First described by Reg Sprigg in 1947, Dickinsonia costata was first described from the late Ediacaran of South Australia. It lived in shallow, sandy marine environments on what was formerly the sea floor. The scanned specimen is from South Australia.
Dickinsonia costata, one of the most common taxa, is an apparently bilaterally-symmetrical organism found in the Ediacara Member of the Rawnsley Quartzite, Flinders Ranges, South Australia and the White Sea in Russia (~555 Ma). Leaving ‘footprints’ behind, Dickinsonia is thought to have fed by external digestion of the underlying microbial mat, creating a perfect impression, left behind when moving onto fresh mat ahead.

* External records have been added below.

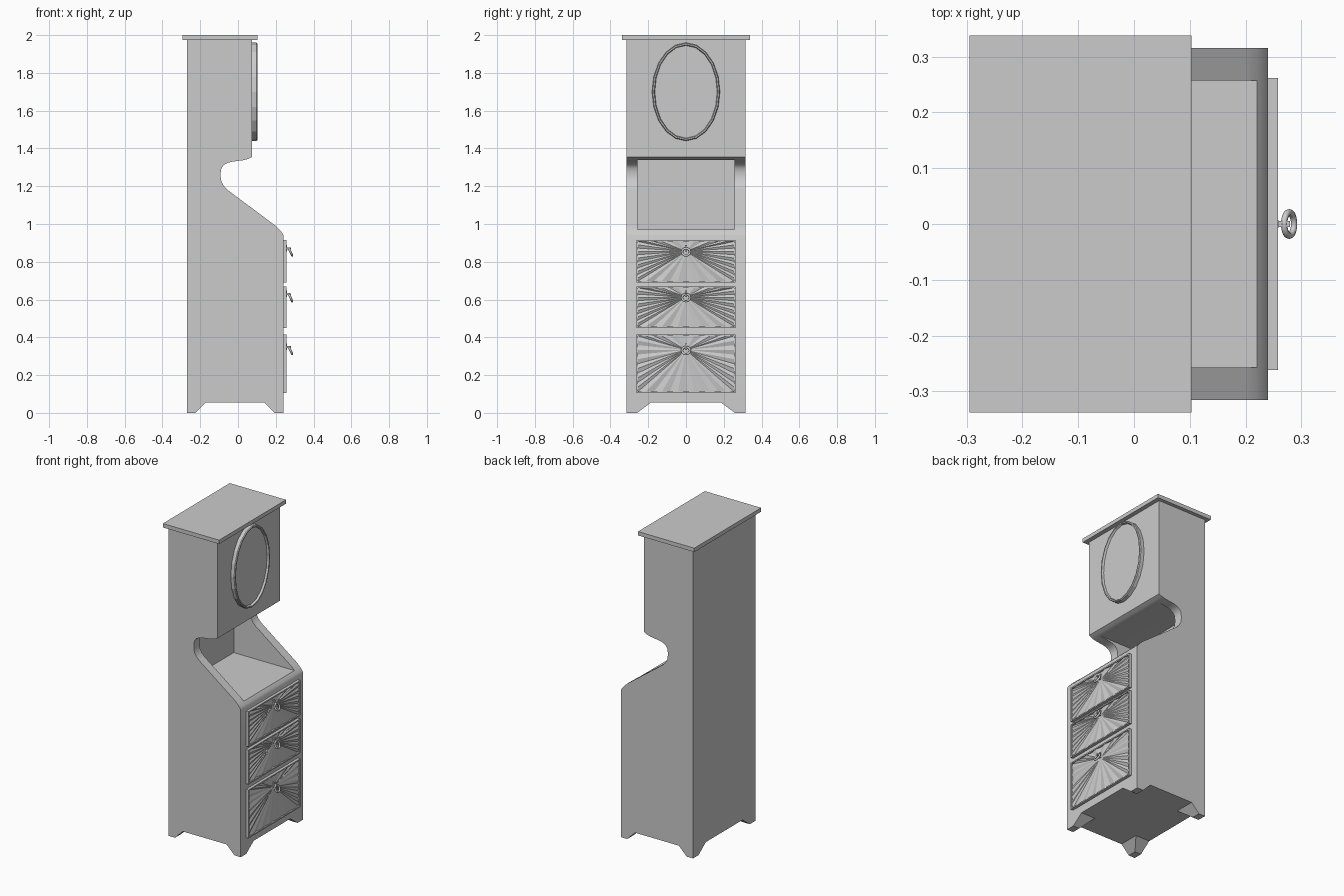
import bpy, bmesh, math
from mathutils import Vector

if "Cube" in bpy.data.objects:
    bpy.data.objects.remove(bpy.data.objects["Cube"])


def finish(name, bm, smooth=False):
    bmesh.ops.recalc_face_normals(bm, faces=bm.faces)
    me = bpy.data.meshes.new(name)
    bm.to_mesh(me)
    bm.free()
    ob = bpy.data.objects.new(name, me)
    bpy.context.collection.objects.link(ob)
    bpy.ops.object.select_all(action='DESELECT')
    ob.select_set(True)
    bpy.context.view_layer.objects.active = ob
    if smooth:
        bpy.ops.object.shade_smooth_by_angle(angle=math.radians(30))
    return ob


def skin(name, loops, smooth=False):
    """Join equal-length closed loops of points and cap both ends."""
    bm = bmesh.new()
    rows = [[bm.verts.new(p) for p in loop] for loop in loops]
    n = len(rows[0])
    for a, b in zip(rows, rows[1:]):
        for i in range(n):
            j = (i + 1) % n
            bm.faces.new((a[i], a[j], b[j], b[i]))
    bm.faces.new(rows[0])
    bm.faces.new(rows[-1])
    return finish(name, bm, smooth)


def box(name, x0, x1, y0, y1, z0, z1):
    rect = [(x0, y0), (x1, y0), (x1, y1), (x0, y1)]
    return skin(name, [[(x, y, z) for x, y in rect] for z in (z0, z1)])


def cut(target, cutter):
    mod = target.modifiers.new("cut", 'BOOLEAN')
    mod.operation = 'DIFFERENCE'
    mod.solver = 'EXACT'
    mod.object = cutter
    bpy.context.view_layer.objects.active = target
    bpy.ops.object.modifier_apply(modifier=mod.name)
    bpy.data.objects.remove(cutter)


# Cabinet body: side profile (x, z) extruded across the width
profile = [(-.27, 0), (.24, 0), (.24, .94), (.234, .953), (.22, .97), (.2, .99),
           (-.055, 1.18), (-.075, 1.2), (-.088, 1.225), (-.092, 1.25), (-.092, 1.27),
           (-.088, 1.295), (-.075, 1.313), (-.055, 1.324), (-.03, 1.33), (.03, 1.338),
           (.055, 1.345), (.075, 1.355), (.075, 1.98), (-.27, 1.98)]
body = skin("cabinet_body", [[(x, y, z) for x, z in profile] for y in (-.315, .315)])

# Open shelf recess, then the arches that leave four tapered feet
cut(body, box("recess_cutter", -.21, .4, -.257, .257, .97, 1.34))
arch_x = [(-.26, -.035), (-.17, .055), (.14, .055), (.23, -.035)]
arch_y = [(-.306, -.035), (-.185, .055), (.185, .055), (.306, -.035)]
cut(body, skin("side_arch_cutter", [[(x, y, z) for x, z in arch_x] for y in (-.5, .5)]))
cut(body, skin("front_arch_cutter", [[(x, y, z) for y, z in arch_y] for x in (-.5, .5)]))
bpy.ops.object.select_all(action='DESELECT')
body.select_set(True)
bpy.context.view_layer.objects.active = body
bpy.ops.object.shade_smooth_by_angle(angle=math.radians(30))

# Overhanging top board
box("top_board", -.295, .103, -.338, .338, 1.975, 2.0)


# Oval mirror with raised rim
def oval(x, inset, n=20):
    return [(x, (.18 - inset) * math.cos(2 * math.pi * i / n),
             1.70 + (.26 - inset) * math.sin(2 * math.pi * i / n)) for i in range(n)]


skin("oval_mirror", [oval(.07, 0), oval(.098, 0), oval(.103, .004),
                     oval(.103, .011), oval(.09, .015)])


# Drawer fronts carved with a sunburst around the handle
def rect_loop(w, z0, z1, x_even, x_odd, seg=12):
    corners = [(-w, z0), (w, z0), (w, z1), (-w, z1)]
    pts = []
    for k in range(4):
        a, b = Vector(corners[k]), Vector(corners[(k + 1) % 4])
        for i in range(seg):
            p = a.lerp(b, i / seg)
            pts.append((x_even if i % 2 == 0 else x_odd, p.x, p.y))
    return pts


def drawer(label, z0, z1, zc):
    rays = rect_loop(.254, z0 + .008, z1 - .008, .247, .255)
    hub = []
    for x, y, z in rays:
        d = Vector((y, z - zc)).normalized() * .018
        hub.append((.252, d.x, zc + d.y))
    skin(label + "_drawer", [rect_loop(.262, z0, z1, .235, .235),
                             rect_loop(.262, z0, z1, .258, .258),
                             rect_loop(.254, z0 + .008, z1 - .008, .258, .258),
                             rays, hub])
    # Tilted ring pull hanging from a short post
    bpy.ops.mesh.primitive_torus_add(
        major_radius=.021, minor_radius=.006, major_segments=20, minor_segments=8,
        location=(.278, 0, zc - .003), rotation=(0, math.radians(65), 0))
    ring = bpy.context.object
    ring.name = label + "_ring_pull"
    bpy.ops.object.shade_smooth_by_angle(angle=math.radians(60))
    box(label + "_pull_post", .248, .28, -.005, .005, zc + .01, zc + .02)
    box(label + "_pull_plate", .248, .26, -.006, .006, zc, zc + .034)


drawer("upper", .69, .915, .855)
drawer("middle", .45, .67, .613)
drawer("lower", .105, .415, .333)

This oval shaped organism reached 10 cm in length.
Specimen number: SAMA P40135
Geological age: Ediacaran
State/territory: South Australia
Locality/site: Flinders Ranges

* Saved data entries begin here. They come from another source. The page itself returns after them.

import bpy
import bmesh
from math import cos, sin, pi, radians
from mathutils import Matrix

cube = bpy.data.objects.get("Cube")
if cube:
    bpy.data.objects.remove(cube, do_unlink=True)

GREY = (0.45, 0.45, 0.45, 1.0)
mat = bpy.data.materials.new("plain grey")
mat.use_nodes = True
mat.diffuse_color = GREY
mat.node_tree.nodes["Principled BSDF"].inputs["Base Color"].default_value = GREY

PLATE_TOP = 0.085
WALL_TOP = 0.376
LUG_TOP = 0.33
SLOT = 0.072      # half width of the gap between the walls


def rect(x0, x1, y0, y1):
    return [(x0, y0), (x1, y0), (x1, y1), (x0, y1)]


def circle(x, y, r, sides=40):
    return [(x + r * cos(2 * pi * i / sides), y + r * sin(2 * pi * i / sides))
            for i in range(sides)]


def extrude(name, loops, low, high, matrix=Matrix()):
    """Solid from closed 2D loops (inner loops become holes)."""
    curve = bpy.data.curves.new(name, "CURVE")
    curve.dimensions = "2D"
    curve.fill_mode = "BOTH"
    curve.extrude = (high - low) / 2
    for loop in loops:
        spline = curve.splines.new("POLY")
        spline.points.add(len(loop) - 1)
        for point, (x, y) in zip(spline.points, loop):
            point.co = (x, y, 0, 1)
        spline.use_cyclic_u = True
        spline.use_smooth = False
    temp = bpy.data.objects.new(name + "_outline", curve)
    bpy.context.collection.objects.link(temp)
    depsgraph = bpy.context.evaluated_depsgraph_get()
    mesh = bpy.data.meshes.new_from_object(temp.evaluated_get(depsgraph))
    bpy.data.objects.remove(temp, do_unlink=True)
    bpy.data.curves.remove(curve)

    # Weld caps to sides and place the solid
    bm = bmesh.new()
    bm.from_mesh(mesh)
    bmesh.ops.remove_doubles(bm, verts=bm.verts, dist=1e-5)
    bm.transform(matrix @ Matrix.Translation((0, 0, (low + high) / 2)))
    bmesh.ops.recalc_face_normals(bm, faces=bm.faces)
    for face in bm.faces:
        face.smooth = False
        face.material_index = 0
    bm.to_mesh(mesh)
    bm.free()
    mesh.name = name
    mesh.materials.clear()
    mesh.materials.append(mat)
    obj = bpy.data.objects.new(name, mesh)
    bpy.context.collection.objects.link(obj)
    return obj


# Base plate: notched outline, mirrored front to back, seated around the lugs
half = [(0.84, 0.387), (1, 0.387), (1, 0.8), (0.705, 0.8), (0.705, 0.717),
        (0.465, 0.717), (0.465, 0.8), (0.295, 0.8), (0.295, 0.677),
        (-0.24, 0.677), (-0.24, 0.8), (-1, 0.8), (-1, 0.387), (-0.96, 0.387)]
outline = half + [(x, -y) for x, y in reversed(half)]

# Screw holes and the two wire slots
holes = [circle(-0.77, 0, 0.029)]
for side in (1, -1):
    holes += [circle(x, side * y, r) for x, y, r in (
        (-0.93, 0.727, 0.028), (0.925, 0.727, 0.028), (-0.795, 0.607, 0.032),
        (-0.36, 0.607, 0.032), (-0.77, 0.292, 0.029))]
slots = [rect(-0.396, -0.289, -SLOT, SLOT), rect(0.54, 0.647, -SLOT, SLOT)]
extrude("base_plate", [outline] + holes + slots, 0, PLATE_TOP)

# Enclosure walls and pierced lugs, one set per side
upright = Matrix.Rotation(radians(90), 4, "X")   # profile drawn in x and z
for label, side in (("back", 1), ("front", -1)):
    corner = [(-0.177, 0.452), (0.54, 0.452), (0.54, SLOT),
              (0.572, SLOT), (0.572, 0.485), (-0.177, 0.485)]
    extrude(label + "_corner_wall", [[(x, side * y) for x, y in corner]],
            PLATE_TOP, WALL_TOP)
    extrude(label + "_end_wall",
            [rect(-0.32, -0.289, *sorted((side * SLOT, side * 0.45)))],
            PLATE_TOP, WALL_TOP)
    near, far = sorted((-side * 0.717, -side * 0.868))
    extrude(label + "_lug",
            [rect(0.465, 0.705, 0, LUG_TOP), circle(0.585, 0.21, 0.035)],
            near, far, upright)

(Text: Tory L. Botha and Diego C. García-Bellido, UofA and SAM)